Queen's Wardrobe Conveys Sovereign Power
LONDON.- They may look garish for some, but Queen Elizabeth II's brightly colored outfits are a power dressing tool that allow her to make an impression, according to a new exhibition opening on Saturday.
Exhibits at the Buckingham Palace show range from her christening gown to the eye-catching bright green wool-crepe and silk dress she wore at one of her 90th birthday celebrations earlier this year.
The queen's wedding dress from 1947 and the one she wore at her coronation in 1953 are also exhibited together for the first time in "Fashioning a Reign: 90 Years of Style from the Queen's Wardrobe".
"The Queen is well-known for block color dressing using vivid and bold colors to ensure she is easily visible on important occasions," Caroline De Guitaut, the exhibition's curator, told reporters.
De Guitaut said the dresses reflected the multi-faceted role the Queen plays as sovereign not only of Britain but also of the Commonwealth states, as well as being commander-in-chief of the British army.
The curator said that hats also played an important role in making her easier to spot in large crowds, which is why they often have elaborate trimming.
The monarch's preferences for headgear range from cloche hats made popular in the 1960s to the Breton style of the 1970s and 1980s.
Nowadays, she is rarely seen in public without a hat.
Details such as colors and design gained a whole other level of significance during her state visits.

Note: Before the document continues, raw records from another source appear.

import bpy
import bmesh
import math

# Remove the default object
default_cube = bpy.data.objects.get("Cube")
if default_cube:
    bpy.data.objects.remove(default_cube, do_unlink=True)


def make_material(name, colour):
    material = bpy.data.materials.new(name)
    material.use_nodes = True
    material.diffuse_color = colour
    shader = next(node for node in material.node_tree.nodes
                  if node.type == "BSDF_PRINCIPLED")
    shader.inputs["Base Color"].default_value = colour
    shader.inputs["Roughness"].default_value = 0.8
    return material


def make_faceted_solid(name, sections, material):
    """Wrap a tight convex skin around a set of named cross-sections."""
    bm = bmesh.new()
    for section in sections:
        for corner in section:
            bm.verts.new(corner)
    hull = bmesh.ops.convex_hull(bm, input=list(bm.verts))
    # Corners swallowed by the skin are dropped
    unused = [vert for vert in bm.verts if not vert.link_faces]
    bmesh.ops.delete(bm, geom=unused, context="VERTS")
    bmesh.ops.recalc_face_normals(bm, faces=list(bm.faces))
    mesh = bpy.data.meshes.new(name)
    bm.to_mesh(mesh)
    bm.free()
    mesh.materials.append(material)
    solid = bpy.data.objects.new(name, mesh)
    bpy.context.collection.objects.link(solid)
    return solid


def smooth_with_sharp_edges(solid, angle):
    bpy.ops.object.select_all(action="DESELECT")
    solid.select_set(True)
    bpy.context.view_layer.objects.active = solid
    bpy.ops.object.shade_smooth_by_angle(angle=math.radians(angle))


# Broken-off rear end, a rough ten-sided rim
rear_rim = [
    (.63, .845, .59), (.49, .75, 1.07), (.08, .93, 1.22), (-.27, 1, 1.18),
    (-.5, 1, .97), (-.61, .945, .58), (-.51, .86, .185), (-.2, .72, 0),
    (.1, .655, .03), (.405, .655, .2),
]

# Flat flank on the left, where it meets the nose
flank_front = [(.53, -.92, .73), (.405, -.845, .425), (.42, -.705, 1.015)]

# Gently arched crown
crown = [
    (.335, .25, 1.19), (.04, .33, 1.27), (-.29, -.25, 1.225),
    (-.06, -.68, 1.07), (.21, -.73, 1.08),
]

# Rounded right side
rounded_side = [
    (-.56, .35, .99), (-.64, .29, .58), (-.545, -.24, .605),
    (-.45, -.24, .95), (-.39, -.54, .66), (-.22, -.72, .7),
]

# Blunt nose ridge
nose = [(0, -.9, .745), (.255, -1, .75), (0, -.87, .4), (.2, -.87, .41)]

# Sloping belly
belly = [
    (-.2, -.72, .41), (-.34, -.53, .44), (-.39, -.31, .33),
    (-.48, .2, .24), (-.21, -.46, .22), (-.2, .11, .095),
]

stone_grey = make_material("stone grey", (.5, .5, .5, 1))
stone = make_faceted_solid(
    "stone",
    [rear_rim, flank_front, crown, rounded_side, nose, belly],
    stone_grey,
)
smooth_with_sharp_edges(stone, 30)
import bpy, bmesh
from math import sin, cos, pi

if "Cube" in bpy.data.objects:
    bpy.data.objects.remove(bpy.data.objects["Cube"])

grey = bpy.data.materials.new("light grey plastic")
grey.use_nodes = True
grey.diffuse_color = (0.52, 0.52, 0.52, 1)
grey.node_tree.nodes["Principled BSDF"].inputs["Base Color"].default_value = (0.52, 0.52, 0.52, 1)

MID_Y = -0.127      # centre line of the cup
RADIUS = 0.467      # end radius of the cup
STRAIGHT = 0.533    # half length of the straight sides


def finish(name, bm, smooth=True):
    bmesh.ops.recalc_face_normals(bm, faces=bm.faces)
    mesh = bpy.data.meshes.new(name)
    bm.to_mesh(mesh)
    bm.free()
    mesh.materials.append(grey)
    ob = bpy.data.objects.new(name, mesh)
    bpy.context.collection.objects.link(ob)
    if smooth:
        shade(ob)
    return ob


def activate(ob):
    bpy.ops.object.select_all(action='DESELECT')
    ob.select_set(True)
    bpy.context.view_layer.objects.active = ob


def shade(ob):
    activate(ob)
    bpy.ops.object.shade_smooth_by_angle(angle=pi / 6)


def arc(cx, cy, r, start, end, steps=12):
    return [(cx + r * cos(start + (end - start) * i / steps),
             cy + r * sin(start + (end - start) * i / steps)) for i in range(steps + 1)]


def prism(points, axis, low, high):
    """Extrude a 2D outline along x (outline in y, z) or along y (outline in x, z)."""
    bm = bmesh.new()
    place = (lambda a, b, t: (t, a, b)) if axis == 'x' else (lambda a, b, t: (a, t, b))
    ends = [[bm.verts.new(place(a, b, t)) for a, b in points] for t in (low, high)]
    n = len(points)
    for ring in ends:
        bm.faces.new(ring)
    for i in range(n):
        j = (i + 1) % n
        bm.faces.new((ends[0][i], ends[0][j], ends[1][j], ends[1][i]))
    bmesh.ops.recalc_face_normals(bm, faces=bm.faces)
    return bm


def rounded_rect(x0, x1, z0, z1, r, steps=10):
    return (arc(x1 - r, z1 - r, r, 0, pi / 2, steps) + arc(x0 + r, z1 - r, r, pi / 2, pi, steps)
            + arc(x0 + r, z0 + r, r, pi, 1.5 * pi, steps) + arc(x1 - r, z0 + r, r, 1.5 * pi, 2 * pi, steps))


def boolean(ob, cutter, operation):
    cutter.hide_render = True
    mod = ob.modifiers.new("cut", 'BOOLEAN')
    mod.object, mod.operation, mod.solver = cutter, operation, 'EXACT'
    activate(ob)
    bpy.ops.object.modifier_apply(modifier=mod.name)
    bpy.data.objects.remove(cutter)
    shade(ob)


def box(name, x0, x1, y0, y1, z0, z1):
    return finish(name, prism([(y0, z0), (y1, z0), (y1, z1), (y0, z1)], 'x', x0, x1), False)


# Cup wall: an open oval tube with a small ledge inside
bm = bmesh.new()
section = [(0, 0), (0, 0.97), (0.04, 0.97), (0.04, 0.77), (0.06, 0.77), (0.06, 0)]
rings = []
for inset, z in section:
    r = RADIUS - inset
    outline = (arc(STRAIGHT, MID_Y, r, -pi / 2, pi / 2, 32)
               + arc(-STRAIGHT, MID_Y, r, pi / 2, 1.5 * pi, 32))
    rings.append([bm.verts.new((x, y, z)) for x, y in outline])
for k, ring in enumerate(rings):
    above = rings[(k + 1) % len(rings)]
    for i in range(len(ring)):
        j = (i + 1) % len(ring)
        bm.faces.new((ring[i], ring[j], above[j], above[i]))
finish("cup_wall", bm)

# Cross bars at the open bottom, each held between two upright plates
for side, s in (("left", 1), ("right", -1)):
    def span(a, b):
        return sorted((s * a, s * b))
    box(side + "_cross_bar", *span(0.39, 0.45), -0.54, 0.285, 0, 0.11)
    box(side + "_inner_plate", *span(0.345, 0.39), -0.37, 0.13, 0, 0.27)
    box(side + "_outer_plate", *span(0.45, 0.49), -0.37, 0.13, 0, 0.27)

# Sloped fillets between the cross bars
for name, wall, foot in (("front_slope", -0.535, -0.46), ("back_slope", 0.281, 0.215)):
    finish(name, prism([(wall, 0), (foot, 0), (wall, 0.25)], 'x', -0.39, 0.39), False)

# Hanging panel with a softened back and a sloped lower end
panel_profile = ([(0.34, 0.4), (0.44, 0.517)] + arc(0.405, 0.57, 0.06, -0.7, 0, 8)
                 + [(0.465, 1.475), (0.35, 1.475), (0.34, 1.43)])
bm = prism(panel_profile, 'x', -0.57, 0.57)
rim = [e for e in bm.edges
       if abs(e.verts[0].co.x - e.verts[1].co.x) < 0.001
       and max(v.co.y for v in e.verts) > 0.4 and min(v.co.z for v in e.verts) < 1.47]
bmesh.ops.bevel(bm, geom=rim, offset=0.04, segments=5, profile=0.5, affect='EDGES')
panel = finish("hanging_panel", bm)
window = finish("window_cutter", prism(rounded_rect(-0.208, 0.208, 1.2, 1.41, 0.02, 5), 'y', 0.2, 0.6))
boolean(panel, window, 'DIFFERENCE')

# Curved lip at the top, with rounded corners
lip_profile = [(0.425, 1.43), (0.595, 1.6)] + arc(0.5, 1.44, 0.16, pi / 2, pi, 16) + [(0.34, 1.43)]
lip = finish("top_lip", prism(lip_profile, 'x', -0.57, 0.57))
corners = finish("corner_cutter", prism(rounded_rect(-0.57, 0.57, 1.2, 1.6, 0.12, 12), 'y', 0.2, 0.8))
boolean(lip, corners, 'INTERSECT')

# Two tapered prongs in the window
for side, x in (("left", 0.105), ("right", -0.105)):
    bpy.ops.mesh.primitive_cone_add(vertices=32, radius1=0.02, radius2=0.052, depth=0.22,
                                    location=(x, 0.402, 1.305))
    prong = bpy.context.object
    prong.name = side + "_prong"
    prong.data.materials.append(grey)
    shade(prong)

"The Queen’s ensembles are carefully designed to ensure they are appropriate for the climate like the oriental-flower patterned dress Her Majesty wore to a state visit to Singapore," De Guitaut said.
Others respect religious or social conventions like the ensemble worn for her state visit to the Middle East in 1979, in which the Queen was covered as much as possible to respect local traditions.
"Clothing can do things for women sovereigns that it can’t do for men and the Queen has definitely used that as a tool in her reign," De Guitaut said.
The exhibition, which runs until October 2, is one of three organized by royal officials this year showing off 150 outfits and is billed as the biggest ever.